(Plain-text document sources)
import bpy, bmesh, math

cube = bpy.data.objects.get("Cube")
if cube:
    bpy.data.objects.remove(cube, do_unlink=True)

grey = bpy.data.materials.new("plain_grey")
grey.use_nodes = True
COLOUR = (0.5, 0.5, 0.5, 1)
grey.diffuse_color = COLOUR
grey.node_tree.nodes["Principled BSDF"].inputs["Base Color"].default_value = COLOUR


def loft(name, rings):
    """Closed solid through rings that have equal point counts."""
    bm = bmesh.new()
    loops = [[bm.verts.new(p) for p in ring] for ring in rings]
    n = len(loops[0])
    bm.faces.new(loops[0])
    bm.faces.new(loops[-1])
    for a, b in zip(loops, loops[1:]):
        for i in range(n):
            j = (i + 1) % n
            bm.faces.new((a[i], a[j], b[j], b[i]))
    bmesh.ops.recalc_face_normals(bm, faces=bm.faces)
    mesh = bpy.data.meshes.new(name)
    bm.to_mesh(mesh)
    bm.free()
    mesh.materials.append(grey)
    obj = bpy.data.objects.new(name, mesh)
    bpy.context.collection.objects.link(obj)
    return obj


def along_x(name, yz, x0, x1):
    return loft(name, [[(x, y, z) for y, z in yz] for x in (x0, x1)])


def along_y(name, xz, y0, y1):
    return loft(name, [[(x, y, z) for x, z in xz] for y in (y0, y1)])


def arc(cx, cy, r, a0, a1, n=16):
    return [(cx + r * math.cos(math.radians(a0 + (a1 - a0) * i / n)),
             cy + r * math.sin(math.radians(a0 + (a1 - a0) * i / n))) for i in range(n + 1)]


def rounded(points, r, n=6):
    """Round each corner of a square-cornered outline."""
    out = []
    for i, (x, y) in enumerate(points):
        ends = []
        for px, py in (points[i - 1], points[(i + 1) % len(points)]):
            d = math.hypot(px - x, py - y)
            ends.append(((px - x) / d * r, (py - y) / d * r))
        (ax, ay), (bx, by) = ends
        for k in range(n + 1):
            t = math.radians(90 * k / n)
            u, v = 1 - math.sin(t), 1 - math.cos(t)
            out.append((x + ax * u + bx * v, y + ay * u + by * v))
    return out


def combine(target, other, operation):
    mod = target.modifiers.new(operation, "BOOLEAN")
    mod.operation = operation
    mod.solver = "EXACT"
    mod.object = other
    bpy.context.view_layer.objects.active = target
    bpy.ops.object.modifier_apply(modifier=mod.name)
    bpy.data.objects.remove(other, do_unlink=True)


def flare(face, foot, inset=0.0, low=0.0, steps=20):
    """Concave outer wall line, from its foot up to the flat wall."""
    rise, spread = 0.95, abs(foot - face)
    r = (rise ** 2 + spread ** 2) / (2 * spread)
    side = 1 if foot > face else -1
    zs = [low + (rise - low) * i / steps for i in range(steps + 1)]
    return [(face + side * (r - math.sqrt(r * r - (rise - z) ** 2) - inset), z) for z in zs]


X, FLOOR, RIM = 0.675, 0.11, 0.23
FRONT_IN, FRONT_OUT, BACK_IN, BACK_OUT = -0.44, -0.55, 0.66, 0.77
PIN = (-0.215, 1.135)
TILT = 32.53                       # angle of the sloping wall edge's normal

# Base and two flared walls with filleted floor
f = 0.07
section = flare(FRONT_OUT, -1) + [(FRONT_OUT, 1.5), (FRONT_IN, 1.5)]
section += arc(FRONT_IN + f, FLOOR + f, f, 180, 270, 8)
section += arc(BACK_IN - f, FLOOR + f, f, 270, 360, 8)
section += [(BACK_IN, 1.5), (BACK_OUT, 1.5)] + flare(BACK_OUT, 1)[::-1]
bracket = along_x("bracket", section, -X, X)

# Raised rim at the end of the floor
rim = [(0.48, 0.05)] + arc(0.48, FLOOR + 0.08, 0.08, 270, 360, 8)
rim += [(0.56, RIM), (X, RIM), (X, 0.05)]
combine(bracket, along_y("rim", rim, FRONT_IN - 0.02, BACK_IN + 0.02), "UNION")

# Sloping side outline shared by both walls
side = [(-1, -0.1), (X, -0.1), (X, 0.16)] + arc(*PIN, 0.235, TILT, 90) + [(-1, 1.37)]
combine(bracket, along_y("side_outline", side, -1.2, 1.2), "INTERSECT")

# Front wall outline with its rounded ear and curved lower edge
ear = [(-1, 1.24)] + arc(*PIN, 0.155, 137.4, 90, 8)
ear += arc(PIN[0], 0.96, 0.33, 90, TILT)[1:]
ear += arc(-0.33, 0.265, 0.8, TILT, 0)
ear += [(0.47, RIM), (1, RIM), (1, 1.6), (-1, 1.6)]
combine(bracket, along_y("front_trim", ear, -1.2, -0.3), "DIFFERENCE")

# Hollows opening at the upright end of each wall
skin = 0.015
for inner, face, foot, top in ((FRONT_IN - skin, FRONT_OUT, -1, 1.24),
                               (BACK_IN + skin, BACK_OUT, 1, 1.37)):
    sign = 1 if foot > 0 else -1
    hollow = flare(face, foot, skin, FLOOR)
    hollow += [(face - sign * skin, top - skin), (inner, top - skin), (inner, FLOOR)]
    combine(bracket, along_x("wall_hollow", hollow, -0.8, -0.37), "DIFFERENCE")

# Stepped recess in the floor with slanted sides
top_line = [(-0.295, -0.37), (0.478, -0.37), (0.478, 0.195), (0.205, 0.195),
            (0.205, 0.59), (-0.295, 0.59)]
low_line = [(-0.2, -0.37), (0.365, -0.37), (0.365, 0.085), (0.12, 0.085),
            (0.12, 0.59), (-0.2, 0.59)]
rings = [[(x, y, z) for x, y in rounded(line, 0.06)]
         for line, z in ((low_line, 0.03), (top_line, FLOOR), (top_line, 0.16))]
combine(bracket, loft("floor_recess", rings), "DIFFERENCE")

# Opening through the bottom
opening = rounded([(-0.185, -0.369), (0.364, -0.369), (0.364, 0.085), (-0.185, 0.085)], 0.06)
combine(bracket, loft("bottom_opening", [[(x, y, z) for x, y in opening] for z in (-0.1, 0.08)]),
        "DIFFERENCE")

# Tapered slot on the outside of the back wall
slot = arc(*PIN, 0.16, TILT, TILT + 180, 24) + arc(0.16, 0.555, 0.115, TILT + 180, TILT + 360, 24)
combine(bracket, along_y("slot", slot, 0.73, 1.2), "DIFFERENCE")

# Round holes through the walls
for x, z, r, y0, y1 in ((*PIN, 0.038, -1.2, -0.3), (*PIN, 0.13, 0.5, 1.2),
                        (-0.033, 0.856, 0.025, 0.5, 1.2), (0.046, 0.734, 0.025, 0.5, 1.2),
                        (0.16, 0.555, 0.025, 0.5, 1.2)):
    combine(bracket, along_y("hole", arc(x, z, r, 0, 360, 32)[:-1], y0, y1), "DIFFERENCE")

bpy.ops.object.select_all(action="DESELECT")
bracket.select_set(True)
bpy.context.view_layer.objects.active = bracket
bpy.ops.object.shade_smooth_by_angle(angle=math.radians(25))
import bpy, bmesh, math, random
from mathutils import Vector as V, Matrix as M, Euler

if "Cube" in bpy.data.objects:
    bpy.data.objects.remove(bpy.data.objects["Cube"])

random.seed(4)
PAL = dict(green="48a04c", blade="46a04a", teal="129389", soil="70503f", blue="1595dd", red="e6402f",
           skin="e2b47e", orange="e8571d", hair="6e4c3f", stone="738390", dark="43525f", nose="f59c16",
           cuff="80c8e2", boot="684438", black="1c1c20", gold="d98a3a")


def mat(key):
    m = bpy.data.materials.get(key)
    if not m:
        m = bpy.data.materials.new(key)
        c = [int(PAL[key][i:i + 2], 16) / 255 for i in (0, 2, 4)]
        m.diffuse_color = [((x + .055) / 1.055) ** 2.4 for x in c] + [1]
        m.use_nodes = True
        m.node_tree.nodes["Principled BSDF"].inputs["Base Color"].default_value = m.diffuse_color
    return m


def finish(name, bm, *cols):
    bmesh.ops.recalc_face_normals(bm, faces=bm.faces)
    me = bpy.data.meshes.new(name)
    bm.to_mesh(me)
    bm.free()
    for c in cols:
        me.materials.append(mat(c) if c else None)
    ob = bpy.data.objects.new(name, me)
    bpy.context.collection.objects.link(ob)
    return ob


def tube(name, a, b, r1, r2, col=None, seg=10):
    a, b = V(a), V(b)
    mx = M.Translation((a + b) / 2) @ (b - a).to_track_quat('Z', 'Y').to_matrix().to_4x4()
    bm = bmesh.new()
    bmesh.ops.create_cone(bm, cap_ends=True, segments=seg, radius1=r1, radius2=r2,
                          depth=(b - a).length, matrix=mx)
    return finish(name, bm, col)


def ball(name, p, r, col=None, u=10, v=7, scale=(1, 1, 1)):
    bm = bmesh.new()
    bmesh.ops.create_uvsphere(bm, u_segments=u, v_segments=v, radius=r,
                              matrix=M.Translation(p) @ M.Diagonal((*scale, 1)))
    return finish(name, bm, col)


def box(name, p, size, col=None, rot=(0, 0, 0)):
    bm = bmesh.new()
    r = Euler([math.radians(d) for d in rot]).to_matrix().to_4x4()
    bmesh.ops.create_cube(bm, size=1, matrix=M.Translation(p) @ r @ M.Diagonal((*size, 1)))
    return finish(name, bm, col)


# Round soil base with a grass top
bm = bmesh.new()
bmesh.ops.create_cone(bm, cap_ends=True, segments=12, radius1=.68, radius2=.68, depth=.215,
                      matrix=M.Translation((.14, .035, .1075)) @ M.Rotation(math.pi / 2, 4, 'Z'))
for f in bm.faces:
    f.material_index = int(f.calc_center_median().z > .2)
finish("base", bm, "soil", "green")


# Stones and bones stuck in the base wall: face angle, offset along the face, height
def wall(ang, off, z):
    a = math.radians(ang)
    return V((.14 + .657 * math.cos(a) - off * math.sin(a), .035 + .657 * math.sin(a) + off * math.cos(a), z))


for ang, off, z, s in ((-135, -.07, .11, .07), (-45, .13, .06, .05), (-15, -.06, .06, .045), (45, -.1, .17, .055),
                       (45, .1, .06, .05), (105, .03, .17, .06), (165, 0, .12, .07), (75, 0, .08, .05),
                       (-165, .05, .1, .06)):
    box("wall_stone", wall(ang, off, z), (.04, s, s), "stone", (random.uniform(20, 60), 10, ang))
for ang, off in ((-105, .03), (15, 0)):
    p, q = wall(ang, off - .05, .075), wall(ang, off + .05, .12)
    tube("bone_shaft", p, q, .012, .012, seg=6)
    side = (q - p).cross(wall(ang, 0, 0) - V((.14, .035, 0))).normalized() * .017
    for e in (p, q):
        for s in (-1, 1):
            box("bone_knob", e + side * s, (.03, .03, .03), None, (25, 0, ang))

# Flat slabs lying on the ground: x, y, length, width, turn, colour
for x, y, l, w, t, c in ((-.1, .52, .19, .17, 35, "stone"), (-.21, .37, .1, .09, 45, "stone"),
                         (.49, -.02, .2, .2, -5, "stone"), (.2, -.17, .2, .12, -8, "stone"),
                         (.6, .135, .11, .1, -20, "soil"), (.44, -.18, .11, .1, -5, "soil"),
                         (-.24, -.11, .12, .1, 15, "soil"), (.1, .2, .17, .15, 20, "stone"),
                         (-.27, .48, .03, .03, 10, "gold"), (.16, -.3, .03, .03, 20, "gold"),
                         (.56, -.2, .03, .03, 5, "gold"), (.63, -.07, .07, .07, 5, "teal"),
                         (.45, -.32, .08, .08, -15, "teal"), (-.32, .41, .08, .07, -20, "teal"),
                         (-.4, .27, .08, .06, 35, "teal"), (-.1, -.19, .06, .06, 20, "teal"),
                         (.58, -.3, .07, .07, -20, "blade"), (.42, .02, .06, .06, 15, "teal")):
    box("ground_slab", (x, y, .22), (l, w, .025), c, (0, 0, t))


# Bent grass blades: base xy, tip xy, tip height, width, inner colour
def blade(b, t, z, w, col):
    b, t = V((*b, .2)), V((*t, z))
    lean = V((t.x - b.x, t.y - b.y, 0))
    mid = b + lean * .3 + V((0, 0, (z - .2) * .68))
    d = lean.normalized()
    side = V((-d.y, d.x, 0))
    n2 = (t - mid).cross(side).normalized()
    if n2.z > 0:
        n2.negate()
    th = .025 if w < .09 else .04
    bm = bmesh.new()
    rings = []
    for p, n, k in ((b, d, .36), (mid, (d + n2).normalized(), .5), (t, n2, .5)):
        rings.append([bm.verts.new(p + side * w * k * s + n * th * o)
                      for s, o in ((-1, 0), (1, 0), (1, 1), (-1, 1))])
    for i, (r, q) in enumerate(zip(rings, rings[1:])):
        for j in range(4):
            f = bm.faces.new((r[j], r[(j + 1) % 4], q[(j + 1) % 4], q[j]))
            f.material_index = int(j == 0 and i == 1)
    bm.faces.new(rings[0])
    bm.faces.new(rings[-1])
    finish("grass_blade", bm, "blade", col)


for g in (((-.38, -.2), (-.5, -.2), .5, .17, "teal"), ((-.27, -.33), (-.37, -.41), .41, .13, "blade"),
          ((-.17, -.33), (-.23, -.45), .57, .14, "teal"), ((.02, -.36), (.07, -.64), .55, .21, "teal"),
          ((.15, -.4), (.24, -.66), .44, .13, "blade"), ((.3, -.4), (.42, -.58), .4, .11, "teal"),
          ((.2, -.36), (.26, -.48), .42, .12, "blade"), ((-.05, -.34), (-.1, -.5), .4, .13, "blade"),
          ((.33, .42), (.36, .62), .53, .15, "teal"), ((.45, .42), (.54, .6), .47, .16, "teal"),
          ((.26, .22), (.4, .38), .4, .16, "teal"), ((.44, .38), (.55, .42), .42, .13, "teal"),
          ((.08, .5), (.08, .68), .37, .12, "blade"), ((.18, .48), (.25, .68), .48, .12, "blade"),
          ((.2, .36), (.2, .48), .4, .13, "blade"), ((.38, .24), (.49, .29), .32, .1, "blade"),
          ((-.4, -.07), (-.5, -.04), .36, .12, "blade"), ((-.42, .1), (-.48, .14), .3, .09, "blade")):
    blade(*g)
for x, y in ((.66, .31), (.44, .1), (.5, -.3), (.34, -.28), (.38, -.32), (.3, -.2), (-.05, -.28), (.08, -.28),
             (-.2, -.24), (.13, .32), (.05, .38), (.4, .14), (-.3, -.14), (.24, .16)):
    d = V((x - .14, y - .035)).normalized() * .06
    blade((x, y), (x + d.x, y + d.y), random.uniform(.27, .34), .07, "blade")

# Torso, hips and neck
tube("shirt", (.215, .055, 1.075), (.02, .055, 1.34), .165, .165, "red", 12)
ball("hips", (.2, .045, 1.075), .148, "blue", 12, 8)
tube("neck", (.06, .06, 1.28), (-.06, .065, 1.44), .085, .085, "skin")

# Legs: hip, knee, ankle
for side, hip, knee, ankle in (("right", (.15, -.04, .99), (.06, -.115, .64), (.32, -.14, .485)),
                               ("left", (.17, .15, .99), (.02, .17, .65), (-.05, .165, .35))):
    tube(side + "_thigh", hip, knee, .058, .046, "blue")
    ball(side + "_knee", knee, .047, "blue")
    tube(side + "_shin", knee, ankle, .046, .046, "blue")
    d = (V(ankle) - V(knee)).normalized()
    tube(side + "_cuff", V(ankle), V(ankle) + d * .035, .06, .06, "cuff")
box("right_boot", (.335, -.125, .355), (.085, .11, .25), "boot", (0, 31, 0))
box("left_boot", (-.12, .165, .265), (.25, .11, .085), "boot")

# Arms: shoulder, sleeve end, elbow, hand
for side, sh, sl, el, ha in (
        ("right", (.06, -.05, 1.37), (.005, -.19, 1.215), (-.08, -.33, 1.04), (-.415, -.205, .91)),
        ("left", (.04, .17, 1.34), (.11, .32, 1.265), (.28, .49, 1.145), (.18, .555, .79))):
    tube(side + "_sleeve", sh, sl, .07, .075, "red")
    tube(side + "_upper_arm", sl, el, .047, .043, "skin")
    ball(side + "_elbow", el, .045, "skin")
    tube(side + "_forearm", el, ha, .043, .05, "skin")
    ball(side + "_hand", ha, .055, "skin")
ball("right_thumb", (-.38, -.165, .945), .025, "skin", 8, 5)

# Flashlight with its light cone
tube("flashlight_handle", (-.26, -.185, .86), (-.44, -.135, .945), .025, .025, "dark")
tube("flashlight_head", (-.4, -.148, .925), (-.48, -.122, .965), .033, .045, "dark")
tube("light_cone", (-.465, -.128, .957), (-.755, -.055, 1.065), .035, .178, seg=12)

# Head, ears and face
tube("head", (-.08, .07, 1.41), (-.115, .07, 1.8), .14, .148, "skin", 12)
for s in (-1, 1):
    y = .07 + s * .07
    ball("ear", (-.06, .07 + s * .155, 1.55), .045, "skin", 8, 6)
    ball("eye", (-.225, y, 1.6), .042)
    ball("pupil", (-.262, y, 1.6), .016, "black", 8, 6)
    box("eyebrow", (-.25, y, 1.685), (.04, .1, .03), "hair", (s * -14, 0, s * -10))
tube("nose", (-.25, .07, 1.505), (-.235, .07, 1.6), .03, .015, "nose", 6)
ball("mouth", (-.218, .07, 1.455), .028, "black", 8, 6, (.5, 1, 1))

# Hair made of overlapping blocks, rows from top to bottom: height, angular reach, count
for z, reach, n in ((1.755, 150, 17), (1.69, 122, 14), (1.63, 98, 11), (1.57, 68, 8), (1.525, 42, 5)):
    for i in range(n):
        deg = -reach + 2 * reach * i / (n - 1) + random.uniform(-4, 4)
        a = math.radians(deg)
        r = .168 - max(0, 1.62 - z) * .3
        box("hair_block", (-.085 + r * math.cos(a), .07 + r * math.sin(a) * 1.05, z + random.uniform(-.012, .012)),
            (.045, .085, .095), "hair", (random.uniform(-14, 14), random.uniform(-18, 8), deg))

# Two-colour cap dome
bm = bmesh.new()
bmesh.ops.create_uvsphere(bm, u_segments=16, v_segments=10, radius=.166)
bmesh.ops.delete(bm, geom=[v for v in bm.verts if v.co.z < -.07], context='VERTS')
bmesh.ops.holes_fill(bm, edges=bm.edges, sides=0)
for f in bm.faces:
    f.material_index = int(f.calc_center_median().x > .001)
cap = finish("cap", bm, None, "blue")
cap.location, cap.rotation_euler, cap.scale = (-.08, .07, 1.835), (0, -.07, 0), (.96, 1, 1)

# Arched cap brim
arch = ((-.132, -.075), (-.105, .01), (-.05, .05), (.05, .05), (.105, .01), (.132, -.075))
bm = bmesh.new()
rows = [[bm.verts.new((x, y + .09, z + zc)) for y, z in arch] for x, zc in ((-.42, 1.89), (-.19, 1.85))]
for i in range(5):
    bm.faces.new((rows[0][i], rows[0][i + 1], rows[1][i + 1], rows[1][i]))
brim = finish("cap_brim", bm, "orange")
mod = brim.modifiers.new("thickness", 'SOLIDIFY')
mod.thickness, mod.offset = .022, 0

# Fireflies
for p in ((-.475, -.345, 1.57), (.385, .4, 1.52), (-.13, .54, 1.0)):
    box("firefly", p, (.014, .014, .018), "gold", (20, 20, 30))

### Exercise objective
For every line of the records that includes the string "normalized", add one to a tally; the answer is that tally alone.

### Result for this exercise
6